__DIRECTIONS FOR THIS TASK__. Output the data below exactly, without images.

__EXTRACTED DATA__.
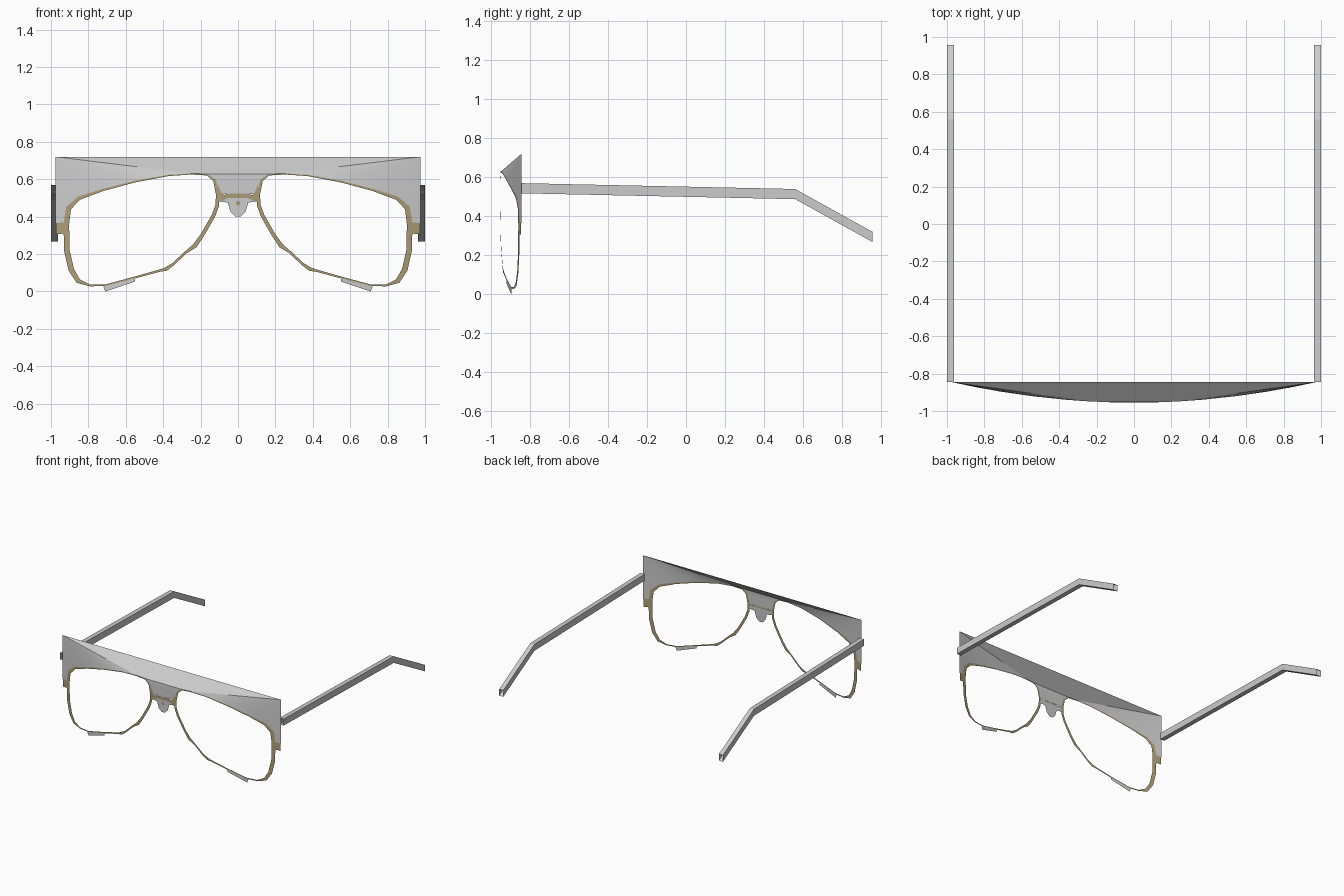
import bpy, bmesh, math
from mathutils import Vector

cube = bpy.data.objects.get("Cube")
if cube:
    bpy.data.objects.remove(cube, do_unlink=True)


def material(name, colour):
    m = bpy.data.materials.new(name)
    m.use_nodes = True
    m.diffuse_color = (*colour, 1)
    m.node_tree.nodes["Principled BSDF"].inputs["Base Color"].default_value = (*colour, 1)
    return m


GREY = material("light grey", (0.6, 0.6, 0.6))
TAN = material("tan", (0.42, 0.34, 0.19))
BACK = -0.845


def wrap(x, z, lift=0.0):
    """Place a front-view point on the curved face of the spectacles."""
    return Vector((x, -0.955 + 0.116 * x * x - lift, z))


def build(name, faces, mat, smooth=False):
    """Make a mesh object from a list of faces, each a list of points."""
    bm = bmesh.new()
    for face in faces:
        bm.faces.new([bm.verts.new(p) for p in face])
    bmesh.ops.remove_doubles(bm, verts=bm.verts, dist=0.0005)
    mesh = bpy.data.meshes.new(name)
    bm.to_mesh(mesh)
    bm.free()
    mesh.materials.append(mat)
    ob = bpy.data.objects.new(name, mesh)
    bpy.context.collection.objects.link(ob)
    if smooth:
        bpy.context.view_layer.objects.active = ob
        ob.select_set(True)
        bpy.ops.object.shade_smooth_by_angle(angle=math.radians(20))
        ob.select_set(False)
    return ob


def mirrored(faces):
    """Add the reflected copy of every face, keeping its direction."""
    flip = [[Vector((-p[0], p[1], p[2])) for p in reversed(f)] for f in faces]
    return faces + flip


# Lens opening, anticlockwise from the bridge: x, z, rim width
opening = [
    (.118, .52, .018), (.12, .465, .02), (.14, .41, .02), (.2, .305, .02),
    (.24, .252, .024), (.283, .214, .013), (.35, .152, .014), (.39, .128, .02),
    (.42, .117, .012), (.55, .08, .01), (.71, .037, .008), (.79, .037, .01),
    (.845, .064, .025), (.877, .12, .03), (.9, .22, .03), (.903, .36, .03),
    (.893, .44, .028), (.845, .49, .02), (.72, .537, .012), (.55, .583, .009),
    (.37, .617, .007), (.25, .625, .006), (.165, .62, .008), (.132, .59, .015)]
inner = [Vector((x, z)) for x, z, w in opening]
n = len(inner)
outer = []
for i, (x, z, w) in enumerate(opening):
    d = (inner[(i + 1) % n] - inner[i - 1]).normalized()
    outer.append(inner[i] + Vector((d.y, -d.x)) * w)
ring_in = [wrap(*p) for p in inner]
ring_out = [wrap(*p) for p in outer]

# Rims
rims = [[ring_out[i], ring_out[(i + 1) % n], ring_in[(i + 1) % n], ring_in[i]]
        for i in range(n)]
build("lens_rims", mirrored(rims), TAN)

# Hinge tabs at the outer edges
tab = [wrap(.931, .31), wrap(.972, .305), wrap(.972, .37), wrap(.932, .375)]
build("hinge_tabs", mirrored([tab]), TAN)

# Brow: sloping centre panel, and a fan from each top corner to the rim
corner = Vector((.976, BACK, .72))
left = corner * 1
left.x = -left.x
edge = [Vector((.976, BACK, .365)), wrap(.932, .37)] + ring_out[15:23]
fans = [[corner, b, a] for a, b in zip(edge, edge[1:])]
tops = [Vector((-p.x, p.y, p.z)) for p in ring_out[21:23]] + [ring_out[22], ring_out[21]]
centre = [[left, tops[0], tops[3], corner], [tops[0], tops[1], tops[2], tops[3]]]
build("brow_shield", mirrored(fans) + centre, GREY, True)

# Bridge panel between the lenses
side = [ring_out[22], ring_out[23], ring_out[0]]
panel = [[Vector((-a.x, a.y, a.z)), Vector((-b.x, b.y, b.z)), b, a]
         for a, b in zip(side, side[1:])]
build("bridge_panel", panel, GREY)

# Bridge arch, flaring into both rims
arch = [(0, .525, .5), (.05, .522, .5), (.075, .515, .49), (.09, .53, .48), (.106, .57, .48)]
bands = [[wrap(a[0], a[1], .003), wrap(a[0], a[2], .003),
          wrap(b[0], b[2], .003), wrap(b[0], b[1], .003)] for a, b in zip(arch, arch[1:])]
build("bridge_arch", mirrored(bands), TAN)

# Nose piece with its rivet
half = [(.1, .51), (.1, .482), (.055, .475), (.04, .425), (.015, .4)]
shield = [wrap(-x, z) for x, z in half] + [wrap(x, z) for x, z in reversed(half)]
build("nose_piece", [shield], GREY)
rivet = [wrap(.014 * math.cos(t * math.pi / 4), .472 + .012 * math.sin(t * math.pi / 4), .003)
         for t in range(8)]
build("nose_rivet", [rivet], TAN)

# Slim tags under the lenses
tag = [wrap(.55, .073), wrap(.55, .053), wrap(.71, 0), wrap(.72, .026)]
build("lower_tags", mirrored([tag[::-1]]), GREY)

# Temples: hollow square tubes with a bent, open end
path = [(BACK, .57), (.56, .54), (.957, .32)]
rings = [[Vector((x, y, z - d)) for x, d in
          ((.963, 0), (1, 0), (1, .052), (.963, .052))] for y, z in path]
arm = [[a[k], a[(k + 1) % 4], b[(k + 1) % 4], b[k]]
       for a, b in zip(rings, rings[1:]) for k in range(4)]
build("left_temple", [f[::-1] for f in arm], GREY)
build("right_temple", [[Vector((-p.x, p.y, p.z)) for p in f] for f in arm], GREY)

__SOLUTION TO THIS PROBLEM__.
import bpy, bmesh, math
from mathutils import Vector

cube = bpy.data.objects.get("Cube")
if cube:
    bpy.data.objects.remove(cube, do_unlink=True)


def material(name, colour):
    m = bpy.data.materials.new(name)
    m.use_nodes = True
    m.diffuse_color = (*colour, 1)
    m.node_tree.nodes["Principled BSDF"].inputs["Base Color"].default_value = (*colour, 1)
    return m


GREY = material("light grey", (0.6, 0.6, 0.6))
TAN = material("tan", (0.42, 0.34, 0.19))
BACK = -0.845


def wrap(x, z, lift=0.0):
    """Place a front-view point on the curved face of the spectacles."""
    return Vector((x, -0.955 + 0.116 * x * x - lift, z))


def build(name, faces, mat, smooth=False):
    """Make a mesh object from a list of faces, each a list of points."""
    bm = bmesh.new()
    for face in faces:
        bm.faces.new([bm.verts.new(p) for p in face])
    bmesh.ops.remove_doubles(bm, verts=bm.verts, dist=0.0005)
    mesh = bpy.data.meshes.new(name)
    bm.to_mesh(mesh)
    bm.free()
    mesh.materials.append(mat)
    ob = bpy.data.objects.new(name, mesh)
    bpy.context.collection.objects.link(ob)
    if smooth:
        bpy.context.view_layer.objects.active = ob
        ob.select_set(True)
        bpy.ops.object.shade_smooth_by_angle(angle=math.radians(20))
        ob.select_set(False)
    return ob


def mirrored(faces):
    """Add the reflected copy of every face, keeping its direction."""
    flip = [[Vector((-p[0], p[1], p[2])) for p in reversed(f)] for f in faces]
    return faces + flip


# Lens opening, anticlockwise from the bridge: x, z, rim width
opening = [
    (.118, .52, .018), (.12, .465, .02), (.14, .41, .02), (.2, .305, .02),
    (.24, .252, .024), (.283, .214, .013), (.35, .152, .014), (.39, .128, .02),
    (.42, .117, .012), (.55, .08, .01), (.71, .037, .008), (.79, .037, .01),
    (.845, .064, .025), (.877, .12, .03), (.9, .22, .03), (.903, .36, .03),
    (.893, .44, .028), (.845, .49, .02), (.72, .537, .012), (.55, .583, .009),
    (.37, .617, .007), (.25, .625, .006), (.165, .62, .008), (.132, .59, .015)]
inner = [Vector((x, z)) for x, z, w in opening]
n = len(inner)
outer = []
for i, (x, z, w) in enumerate(opening):
    d = (inner[(i + 1) % n] - inner[i - 1]).normalized()
    outer.append(inner[i] + Vector((d.y, -d.x)) * w)
ring_in = [wrap(*p) for p in inner]
ring_out = [wrap(*p) for p in outer]

# Rims
rims = [[ring_out[i], ring_out[(i + 1) % n], ring_in[(i + 1) % n], ring_in[i]]
        for i in range(n)]
build("lens_rims", mirrored(rims), TAN)

# Hinge tabs at the outer edges
tab = [wrap(.931, .31), wrap(.972, .305), wrap(.972, .37), wrap(.932, .375)]
build("hinge_tabs", mirrored([tab]), TAN)

# Brow: sloping centre panel, and a fan from each top corner to the rim
corner = Vector((.976, BACK, .72))
left = corner * 1
left.x = -left.x
edge = [Vector((.976, BACK, .365)), wrap(.932, .37)] + ring_out[15:23]
fans = [[corner, b, a] for a, b in zip(edge, edge[1:])]
tops = [Vector((-p.x, p.y, p.z)) for p in ring_out[21:23]] + [ring_out[22], ring_out[21]]
centre = [[left, tops[0], tops[3], corner], [tops[0], tops[1], tops[2], tops[3]]]
build("brow_shield", mirrored(fans) + centre, GREY, True)

# Bridge panel between the lenses
side = [ring_out[22], ring_out[23], ring_out[0]]
panel = [[Vector((-a.x, a.y, a.z)), Vector((-b.x, b.y, b.z)), b, a]
         for a, b in zip(side, side[1:])]
build("bridge_panel", panel, GREY)

# Bridge arch, flaring into both rims
arch = [(0, .525, .5), (.05, .522, .5), (.075, .515, .49), (.09, .53, .48), (.106, .57, .48)]
bands = [[wrap(a[0], a[1], .003), wrap(a[0], a[2], .003),
          wrap(b[0], b[2], .003), wrap(b[0], b[1], .003)] for a, b in zip(arch, arch[1:])]
build("bridge_arch", mirrored(bands), TAN)

# Nose piece with its rivet
half = [(.1, .51), (.1, .482), (.055, .475), (.04, .425), (.015, .4)]
shield = [wrap(-x, z) for x, z in half] + [wrap(x, z) for x, z in reversed(half)]
build("nose_piece", [shield], GREY)
rivet = [wrap(.014 * math.cos(t * math.pi / 4), .472 + .012 * math.sin(t * math.pi / 4), .003)
         for t in range(8)]
build("nose_rivet", [rivet], TAN)

# Slim tags under the lenses
tag = [wrap(.55, .073), wrap(.55, .053), wrap(.71, 0), wrap(.72, .026)]
build("lower_tags", mirrored([tag[::-1]]), GREY)

# Temples: hollow square tubes with a bent, open end
path = [(BACK, .57), (.56, .54), (.957, .32)]
rings = [[Vector((x, y, z - d)) for x, d in
          ((.963, 0), (1, 0), (1, .052), (.963, .052))] for y, z in path]
arm = [[a[k], a[(k + 1) % 4], b[(k + 1) % 4], b[k]]
       for a, b in zip(rings, rings[1:]) for k in range(4)]
build("left_temple", [f[::-1] for f in arm], GREY)
build("right_temple", [[Vector((-p.x, p.y, p.z)) for p in f] for f in arm], GREY)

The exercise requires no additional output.